Updated April 30th, 2024 at 13:39 IST

China auto show puts smart at centre of car wars

BYD, Geely and peers touted everything from self-driving software to massage chairs.

Katrina Hamlin
Tesla vs BYD EV sales | Image:BYD USA

Showing off.  Smart cars ruled at this year’s Beijing auto show. BYD, Geely and peers touted everything from self-driving software to massage chairs. But on the sidelines of the show, Tesla's plans to work with Baidu on data collection and introduce its "Full Self Driving" system in China stole the limelight. Global peers from Toyota Motor to Volkswagen are also using local partnerships to drive faster and smarter.

When Chinese drivers buy a middle-of-the-range model for $30,000 or more, a “stupid car” is no longer acceptable, says Maxwell Zhou, CEO of DeepRoute.ai, which makes software for intelligent vehicles. The price point at which customers expect advanced assisted driving is falling, too, he adds.

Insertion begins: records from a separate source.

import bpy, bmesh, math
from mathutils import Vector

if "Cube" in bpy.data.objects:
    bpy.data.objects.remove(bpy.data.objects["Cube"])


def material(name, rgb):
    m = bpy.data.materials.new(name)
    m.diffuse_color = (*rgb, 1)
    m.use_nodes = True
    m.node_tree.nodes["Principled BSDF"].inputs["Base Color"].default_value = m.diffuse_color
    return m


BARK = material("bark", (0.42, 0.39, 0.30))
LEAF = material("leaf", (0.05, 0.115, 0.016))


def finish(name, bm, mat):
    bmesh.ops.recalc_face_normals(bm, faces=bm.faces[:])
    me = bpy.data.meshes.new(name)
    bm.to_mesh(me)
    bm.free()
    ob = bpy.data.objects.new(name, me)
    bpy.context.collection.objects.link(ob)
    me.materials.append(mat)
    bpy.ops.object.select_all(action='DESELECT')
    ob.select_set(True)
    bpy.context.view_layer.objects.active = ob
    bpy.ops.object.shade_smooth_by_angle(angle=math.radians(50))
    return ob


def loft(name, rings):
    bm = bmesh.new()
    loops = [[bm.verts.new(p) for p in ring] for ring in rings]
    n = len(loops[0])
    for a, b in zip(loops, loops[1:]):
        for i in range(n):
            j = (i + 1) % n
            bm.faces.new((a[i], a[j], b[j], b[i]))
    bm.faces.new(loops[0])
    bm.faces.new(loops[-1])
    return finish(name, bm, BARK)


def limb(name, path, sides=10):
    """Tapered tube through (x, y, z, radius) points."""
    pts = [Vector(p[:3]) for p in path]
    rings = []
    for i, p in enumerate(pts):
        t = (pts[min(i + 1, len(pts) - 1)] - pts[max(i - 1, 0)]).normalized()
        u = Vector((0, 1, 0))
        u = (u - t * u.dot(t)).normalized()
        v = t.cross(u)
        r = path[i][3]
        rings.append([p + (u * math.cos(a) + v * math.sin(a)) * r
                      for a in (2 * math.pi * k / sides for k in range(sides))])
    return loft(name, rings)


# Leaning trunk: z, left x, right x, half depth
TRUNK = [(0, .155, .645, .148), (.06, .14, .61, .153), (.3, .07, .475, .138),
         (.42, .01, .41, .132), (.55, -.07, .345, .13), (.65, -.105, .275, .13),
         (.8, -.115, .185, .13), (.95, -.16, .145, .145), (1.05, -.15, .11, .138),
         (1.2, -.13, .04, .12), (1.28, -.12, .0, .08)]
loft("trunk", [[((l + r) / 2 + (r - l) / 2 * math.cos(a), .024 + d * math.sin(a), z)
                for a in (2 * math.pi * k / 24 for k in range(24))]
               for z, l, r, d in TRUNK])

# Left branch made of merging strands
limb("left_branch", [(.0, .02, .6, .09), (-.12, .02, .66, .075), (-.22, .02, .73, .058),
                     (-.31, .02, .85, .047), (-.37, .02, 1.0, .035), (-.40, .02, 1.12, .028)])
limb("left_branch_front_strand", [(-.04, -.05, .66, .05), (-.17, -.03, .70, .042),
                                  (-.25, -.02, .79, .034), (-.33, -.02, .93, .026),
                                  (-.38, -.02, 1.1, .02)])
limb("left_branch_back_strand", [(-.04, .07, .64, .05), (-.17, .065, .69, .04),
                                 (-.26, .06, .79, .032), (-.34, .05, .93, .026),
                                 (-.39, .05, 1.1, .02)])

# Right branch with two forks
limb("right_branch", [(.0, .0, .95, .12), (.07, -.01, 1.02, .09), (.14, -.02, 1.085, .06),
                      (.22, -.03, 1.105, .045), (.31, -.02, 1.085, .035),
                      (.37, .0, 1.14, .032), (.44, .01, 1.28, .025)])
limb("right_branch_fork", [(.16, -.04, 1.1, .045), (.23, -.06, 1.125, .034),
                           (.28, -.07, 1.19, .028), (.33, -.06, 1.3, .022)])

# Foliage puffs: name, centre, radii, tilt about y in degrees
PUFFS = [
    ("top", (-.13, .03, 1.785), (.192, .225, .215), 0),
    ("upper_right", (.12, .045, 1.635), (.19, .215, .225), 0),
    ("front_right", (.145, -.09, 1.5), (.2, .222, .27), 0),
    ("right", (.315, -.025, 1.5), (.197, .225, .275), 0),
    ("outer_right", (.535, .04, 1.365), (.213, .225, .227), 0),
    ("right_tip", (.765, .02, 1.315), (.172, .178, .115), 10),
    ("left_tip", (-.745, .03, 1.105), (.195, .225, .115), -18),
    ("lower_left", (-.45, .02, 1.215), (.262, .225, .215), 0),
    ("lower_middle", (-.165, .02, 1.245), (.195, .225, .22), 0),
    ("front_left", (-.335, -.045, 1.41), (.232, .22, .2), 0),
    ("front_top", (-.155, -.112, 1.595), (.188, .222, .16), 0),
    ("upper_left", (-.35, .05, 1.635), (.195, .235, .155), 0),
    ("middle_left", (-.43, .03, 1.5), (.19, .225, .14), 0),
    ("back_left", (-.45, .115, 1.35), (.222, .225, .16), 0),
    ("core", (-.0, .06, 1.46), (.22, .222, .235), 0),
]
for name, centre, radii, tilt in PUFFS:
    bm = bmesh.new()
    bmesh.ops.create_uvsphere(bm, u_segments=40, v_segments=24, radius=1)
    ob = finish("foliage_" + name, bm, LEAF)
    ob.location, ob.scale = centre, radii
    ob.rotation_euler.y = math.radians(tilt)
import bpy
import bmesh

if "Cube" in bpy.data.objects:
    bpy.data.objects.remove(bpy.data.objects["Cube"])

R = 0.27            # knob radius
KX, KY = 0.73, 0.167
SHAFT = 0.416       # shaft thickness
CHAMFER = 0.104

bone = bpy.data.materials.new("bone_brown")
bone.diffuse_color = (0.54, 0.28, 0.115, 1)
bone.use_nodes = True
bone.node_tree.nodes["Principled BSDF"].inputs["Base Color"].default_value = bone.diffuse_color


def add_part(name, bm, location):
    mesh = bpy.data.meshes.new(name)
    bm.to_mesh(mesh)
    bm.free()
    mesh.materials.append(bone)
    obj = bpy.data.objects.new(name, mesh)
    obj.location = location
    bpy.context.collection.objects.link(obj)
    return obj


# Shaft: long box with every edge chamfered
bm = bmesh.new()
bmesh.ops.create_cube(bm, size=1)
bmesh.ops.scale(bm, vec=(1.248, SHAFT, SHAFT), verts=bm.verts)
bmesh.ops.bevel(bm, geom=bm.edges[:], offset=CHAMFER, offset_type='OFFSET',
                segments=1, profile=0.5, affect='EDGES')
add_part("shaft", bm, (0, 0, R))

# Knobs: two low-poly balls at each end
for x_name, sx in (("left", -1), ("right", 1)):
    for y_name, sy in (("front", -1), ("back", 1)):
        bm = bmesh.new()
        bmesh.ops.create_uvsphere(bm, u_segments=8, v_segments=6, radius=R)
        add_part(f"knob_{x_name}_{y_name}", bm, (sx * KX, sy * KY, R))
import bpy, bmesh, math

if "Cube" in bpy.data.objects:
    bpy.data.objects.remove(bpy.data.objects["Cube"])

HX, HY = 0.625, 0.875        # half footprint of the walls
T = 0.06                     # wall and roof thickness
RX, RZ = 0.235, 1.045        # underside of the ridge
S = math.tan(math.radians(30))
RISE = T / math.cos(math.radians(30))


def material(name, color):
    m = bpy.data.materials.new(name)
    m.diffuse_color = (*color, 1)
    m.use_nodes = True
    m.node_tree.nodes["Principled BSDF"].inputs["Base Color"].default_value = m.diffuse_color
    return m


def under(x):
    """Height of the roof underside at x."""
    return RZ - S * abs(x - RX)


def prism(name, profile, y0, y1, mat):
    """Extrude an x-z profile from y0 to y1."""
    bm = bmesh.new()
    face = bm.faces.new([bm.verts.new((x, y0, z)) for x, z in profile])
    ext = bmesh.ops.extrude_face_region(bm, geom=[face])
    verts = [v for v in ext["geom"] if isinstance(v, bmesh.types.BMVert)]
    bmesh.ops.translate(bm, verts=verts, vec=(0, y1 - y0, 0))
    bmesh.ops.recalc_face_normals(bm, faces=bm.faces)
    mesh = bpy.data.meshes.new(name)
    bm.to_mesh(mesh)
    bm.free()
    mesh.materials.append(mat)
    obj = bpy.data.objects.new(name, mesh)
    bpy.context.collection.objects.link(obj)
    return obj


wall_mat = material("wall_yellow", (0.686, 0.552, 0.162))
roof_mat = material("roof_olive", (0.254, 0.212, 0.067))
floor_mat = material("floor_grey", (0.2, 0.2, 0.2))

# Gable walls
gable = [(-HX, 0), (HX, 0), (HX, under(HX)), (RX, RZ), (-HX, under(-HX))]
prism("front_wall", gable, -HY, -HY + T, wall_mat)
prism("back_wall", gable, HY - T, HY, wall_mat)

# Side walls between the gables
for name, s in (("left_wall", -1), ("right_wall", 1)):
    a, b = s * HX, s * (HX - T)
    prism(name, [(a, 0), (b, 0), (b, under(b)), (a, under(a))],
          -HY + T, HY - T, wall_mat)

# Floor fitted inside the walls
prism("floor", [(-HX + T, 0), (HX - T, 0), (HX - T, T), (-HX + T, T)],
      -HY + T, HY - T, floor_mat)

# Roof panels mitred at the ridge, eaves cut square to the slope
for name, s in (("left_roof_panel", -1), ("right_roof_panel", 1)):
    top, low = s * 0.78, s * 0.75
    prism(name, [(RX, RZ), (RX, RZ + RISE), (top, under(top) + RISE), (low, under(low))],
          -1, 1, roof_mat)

Even cheap and cheerful rides are becoming more sophisticated. On Thursday Xpeng shared plans for its new sub-brand, Mona, short for Made of New AI. The aim is to disrupt the mass market by offering cars equipped with self-developed smart-driving tech, on which the $7.7 billion outfit run by He Xiaopeng has built its reputation, for less than 150,000 yuan (around $20,000).

Many of the 700 exhibitors displayed digital flourishes. Geely's Zeekr 001 can call out warnings to pedestrians - and give them a flashing thumbs up. Premium Polestar showcased smartphones that share an operating system with its cars; at the other end of the market, Dongfeng's $9,600 Nammi flaunted phone-controlled locks. Around the hall, cockpits boasted double or triple screens as standard.


The country's tech juggernauts and startups are turbo-charging the trend. On the eve of the show, Huawei launched a new intelligent driving software brand, hailing 2024 as the first year for "mass commercialisation of smart driving". The company, whose auto unit more than doubled its sales last year to 4.7 billion yuan, says some half a million cars will be using its systems by the end of this year.

Chinese brands already hold nearly 80% of the domestic market for new energy vehicles, according to a presentation from state-backed automaker Changan Automobile on Wednesday. A rapid push into smart driving and other novelties gives them an edge that could extend this lead.


However, overseas rivals are forging local partnerships to avoid being left behind a second time. News of its deal with Baidu sent Tesla's stock up 15% on Monday. Japan's Toyota Motor and Nissan Motor announced cooperation with China's Tencent and Baidu, respectively. Volkswagen also touted a new intelligent driving system developed together with Xpeng. The collaboration has already helped speed up the development of new models by as much as 30%, the German company says.

Such new cross-border alliances will give domestic marques a run for their money - and drive China's car wars into an intense new battle.


Published April 30th, 2024 at 13:39 IST